    The decision was originally challenged by MPs who urged the Home Office to reconsider. Labour’s Rachel Reeves, a former junior chess champion, and Matthew Pennycook, MP for Greenwich and Woolwich where Shreyas lives, wrote to two cabinet ministers urging them to let the boy stay.

    The email received by Singh on Friday read: “As advised during the call we have spoken to your employer ... and have agreed with them that you will be able to submit an application to extend your stay in the UK under the tier 2 (General) route.

    “I would be grateful if you could let me know once the applications have been submitted so that I can ensure that they are processed smoothly.”

    The Home Office has been approached for comment.

  • #2
    Shreyas Royal – Chess Prodigy

    August 10, 2018

    Some comments online from readers of the Times:
    • Somebody needs to point out that a computer can utterly thrash any human being at chess, and therefore it’s a totally pointless skill. It’s a nice hobby, but nothing more.
    • On my motorbike, I can cover 100 metres quicker than Usain Bolt. Shall we stop bothering with the Olympics?

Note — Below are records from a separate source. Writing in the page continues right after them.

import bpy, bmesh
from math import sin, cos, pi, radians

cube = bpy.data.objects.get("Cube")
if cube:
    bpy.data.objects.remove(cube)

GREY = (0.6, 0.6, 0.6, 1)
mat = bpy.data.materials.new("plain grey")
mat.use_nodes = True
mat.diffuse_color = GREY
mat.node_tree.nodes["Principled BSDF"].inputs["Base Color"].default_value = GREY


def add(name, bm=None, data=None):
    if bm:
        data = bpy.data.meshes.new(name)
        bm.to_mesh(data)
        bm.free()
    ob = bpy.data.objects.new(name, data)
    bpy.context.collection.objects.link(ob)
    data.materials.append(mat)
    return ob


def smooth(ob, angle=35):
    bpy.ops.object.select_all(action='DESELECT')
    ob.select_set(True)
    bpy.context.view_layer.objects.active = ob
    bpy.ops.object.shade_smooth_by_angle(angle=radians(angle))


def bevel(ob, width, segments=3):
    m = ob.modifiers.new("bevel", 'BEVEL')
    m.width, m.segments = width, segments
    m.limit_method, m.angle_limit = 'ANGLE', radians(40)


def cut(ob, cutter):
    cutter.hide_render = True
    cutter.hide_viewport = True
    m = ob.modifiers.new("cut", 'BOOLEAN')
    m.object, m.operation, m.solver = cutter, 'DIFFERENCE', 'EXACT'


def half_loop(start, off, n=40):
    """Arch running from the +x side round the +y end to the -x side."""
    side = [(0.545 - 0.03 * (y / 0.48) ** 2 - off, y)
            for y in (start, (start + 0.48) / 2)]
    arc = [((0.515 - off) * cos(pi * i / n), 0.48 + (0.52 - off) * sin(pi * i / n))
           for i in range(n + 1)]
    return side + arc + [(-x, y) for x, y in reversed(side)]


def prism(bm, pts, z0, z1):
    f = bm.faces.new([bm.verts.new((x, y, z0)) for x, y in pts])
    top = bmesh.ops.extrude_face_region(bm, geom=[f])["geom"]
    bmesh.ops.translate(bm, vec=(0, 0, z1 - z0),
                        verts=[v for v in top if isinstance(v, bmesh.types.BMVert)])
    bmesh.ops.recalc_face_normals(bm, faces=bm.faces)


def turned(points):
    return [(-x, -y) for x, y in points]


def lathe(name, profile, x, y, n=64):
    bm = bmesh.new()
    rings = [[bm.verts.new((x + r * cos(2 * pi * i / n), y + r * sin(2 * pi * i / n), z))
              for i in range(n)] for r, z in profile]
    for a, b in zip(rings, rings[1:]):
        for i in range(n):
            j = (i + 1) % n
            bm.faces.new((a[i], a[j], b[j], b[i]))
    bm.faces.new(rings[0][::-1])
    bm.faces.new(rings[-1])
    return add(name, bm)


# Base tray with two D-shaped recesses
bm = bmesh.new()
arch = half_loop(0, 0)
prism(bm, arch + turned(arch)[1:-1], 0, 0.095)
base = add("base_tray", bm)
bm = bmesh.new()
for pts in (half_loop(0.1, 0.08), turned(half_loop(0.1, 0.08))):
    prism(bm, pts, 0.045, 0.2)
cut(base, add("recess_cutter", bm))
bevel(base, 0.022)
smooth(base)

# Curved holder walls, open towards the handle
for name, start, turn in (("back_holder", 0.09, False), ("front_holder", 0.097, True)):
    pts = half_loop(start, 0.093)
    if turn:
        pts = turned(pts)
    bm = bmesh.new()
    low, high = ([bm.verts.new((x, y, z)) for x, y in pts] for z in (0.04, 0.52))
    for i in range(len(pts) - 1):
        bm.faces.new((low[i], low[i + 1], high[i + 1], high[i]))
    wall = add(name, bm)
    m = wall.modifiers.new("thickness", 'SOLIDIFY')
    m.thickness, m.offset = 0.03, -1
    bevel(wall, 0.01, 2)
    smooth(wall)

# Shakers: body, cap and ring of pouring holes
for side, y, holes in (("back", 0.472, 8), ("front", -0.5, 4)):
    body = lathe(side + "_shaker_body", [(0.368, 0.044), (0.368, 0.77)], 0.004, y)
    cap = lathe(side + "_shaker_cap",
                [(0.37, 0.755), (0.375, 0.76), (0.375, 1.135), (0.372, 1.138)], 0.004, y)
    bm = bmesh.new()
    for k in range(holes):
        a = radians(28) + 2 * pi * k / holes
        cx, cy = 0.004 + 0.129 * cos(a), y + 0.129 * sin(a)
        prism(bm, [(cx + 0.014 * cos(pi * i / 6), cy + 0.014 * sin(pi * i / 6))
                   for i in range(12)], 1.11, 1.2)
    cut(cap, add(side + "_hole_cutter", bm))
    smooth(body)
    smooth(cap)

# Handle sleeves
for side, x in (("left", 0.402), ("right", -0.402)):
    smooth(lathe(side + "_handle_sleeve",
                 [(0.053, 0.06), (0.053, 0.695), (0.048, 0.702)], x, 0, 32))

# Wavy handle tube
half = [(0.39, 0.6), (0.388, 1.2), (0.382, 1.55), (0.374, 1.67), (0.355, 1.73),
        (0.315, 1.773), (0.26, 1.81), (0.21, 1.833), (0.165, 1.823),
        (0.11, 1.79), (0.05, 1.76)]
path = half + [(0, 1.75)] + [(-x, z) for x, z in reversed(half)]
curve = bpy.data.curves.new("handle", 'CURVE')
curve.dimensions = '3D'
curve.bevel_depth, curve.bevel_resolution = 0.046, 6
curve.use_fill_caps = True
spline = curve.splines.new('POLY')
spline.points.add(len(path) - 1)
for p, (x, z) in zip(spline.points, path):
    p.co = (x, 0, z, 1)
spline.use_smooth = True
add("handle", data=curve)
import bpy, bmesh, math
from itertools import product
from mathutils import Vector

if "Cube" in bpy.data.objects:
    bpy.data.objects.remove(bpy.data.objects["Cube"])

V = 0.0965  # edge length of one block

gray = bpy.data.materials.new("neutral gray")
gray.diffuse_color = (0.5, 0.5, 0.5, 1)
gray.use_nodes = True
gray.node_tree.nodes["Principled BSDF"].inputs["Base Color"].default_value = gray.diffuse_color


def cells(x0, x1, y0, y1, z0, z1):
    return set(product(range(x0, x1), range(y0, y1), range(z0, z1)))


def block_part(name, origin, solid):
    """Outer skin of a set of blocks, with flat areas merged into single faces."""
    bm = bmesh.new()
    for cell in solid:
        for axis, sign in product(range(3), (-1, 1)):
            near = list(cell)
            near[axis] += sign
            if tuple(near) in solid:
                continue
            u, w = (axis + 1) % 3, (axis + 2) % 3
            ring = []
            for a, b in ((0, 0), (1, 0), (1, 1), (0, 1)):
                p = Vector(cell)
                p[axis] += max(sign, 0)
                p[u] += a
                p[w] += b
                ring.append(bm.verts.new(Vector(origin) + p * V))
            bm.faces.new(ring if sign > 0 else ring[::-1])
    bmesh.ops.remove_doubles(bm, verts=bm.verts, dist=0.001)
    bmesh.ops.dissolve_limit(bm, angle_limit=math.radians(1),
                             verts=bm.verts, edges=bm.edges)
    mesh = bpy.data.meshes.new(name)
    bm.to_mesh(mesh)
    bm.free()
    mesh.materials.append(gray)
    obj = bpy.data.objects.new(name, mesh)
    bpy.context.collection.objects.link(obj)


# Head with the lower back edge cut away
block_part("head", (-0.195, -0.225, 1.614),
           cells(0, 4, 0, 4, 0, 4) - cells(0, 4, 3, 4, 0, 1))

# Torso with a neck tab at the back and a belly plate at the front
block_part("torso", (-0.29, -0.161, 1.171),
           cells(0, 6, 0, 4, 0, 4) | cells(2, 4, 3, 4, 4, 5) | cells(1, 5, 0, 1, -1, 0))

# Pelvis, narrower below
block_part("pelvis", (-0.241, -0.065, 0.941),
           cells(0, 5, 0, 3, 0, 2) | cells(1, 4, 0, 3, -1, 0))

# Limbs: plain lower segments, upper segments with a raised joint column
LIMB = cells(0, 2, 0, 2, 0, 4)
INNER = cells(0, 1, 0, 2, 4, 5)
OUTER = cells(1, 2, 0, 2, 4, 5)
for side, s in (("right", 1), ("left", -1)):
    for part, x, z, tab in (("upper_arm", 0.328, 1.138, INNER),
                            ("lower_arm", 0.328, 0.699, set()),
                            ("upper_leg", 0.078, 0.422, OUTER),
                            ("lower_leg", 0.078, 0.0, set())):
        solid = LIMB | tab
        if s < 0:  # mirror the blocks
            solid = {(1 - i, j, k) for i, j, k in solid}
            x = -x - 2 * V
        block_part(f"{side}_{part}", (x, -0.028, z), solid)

    Nigel Short - “I am delighted. One of our problems for quite a while has been a shortage of good junior players. If you look at English chess now, in the senior category of over 50s we’ve got an awful lot of good players because we had an exceptional generation, but there has been a relative absence of talented juniors. So it’s great that we’re going to be able to keep one.”
    • Exactly what does the father do since he couldn't get his work visa renewed but can apply for skilled workers stay? How many people is in the family in total? And why should it be impossible for the kid to play chess in India? Chess players are not exactly an essential group of workers to most countries....
    • Good, is this a first for the Home Office, demonstration of compassion and common sense?
    • Will this young man be representing GB or India in competitive matches?
    • Bet I could beat him. He's just a kid, my brain's bigger than his!
    • Well done Sajid ! This is a victory for common sense and the British sense of fair play that most of us believe in.

    Now you just need to overhaul the way Home Office staff interpret the rules governing who can stay and who gets deported. I believe anyone who makes a positive contribution, and in secure employment doesn't need to be earning almost as much as the Prime Minister to have their Visa extended.
    • A good decision, but I feel sorry for the boy - there will be enormous pressure on him to perform, and what if he develops some other interest in a year or two?
    • Life is full of ‘what if’, my experience is seize the opportunity and manage out or mitigate the ‘what if’ stuff, if it ever comes to pass.